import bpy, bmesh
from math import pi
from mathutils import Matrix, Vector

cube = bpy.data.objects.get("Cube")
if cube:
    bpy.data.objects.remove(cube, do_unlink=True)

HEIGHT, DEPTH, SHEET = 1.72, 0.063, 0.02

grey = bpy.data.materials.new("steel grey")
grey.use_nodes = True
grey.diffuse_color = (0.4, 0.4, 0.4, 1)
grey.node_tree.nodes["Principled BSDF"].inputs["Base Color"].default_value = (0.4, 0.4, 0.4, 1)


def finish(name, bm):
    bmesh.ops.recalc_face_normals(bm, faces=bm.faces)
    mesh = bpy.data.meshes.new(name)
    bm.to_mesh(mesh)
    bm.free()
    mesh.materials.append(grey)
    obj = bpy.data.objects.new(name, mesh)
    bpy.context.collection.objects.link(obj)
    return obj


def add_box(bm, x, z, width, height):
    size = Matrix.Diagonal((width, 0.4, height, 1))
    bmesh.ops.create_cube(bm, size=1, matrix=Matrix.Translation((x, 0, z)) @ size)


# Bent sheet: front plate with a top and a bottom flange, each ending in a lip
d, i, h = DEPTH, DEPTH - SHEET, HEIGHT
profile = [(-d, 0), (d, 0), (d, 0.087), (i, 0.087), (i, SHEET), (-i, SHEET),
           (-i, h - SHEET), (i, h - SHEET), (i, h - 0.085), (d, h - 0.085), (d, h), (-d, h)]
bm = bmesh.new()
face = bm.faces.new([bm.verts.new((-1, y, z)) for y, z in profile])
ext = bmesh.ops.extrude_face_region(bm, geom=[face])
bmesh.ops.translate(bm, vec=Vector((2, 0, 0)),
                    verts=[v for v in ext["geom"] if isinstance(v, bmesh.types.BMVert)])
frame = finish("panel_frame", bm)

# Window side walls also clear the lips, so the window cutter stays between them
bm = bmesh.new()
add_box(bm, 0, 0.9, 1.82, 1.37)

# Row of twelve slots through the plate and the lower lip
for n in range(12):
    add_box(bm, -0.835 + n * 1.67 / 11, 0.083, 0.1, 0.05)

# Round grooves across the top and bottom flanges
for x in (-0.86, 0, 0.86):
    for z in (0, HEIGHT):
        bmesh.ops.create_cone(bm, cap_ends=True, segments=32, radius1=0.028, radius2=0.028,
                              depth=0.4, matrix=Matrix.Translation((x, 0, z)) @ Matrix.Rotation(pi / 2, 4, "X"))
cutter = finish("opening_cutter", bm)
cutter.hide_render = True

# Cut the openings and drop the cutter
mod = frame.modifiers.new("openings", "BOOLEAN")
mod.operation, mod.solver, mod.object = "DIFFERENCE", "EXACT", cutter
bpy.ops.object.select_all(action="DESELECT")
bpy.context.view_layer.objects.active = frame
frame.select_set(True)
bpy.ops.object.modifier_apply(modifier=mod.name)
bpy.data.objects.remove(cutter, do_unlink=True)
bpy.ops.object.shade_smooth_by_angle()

◇ ◇ ◇ ◇ ◇

▸ **Brief**:
Report each line above containing the string "context".

▸ **Response for this exercise**:
    bpy.context.collection.objects.link(obj)
bpy.context.view_layer.objects.active = frame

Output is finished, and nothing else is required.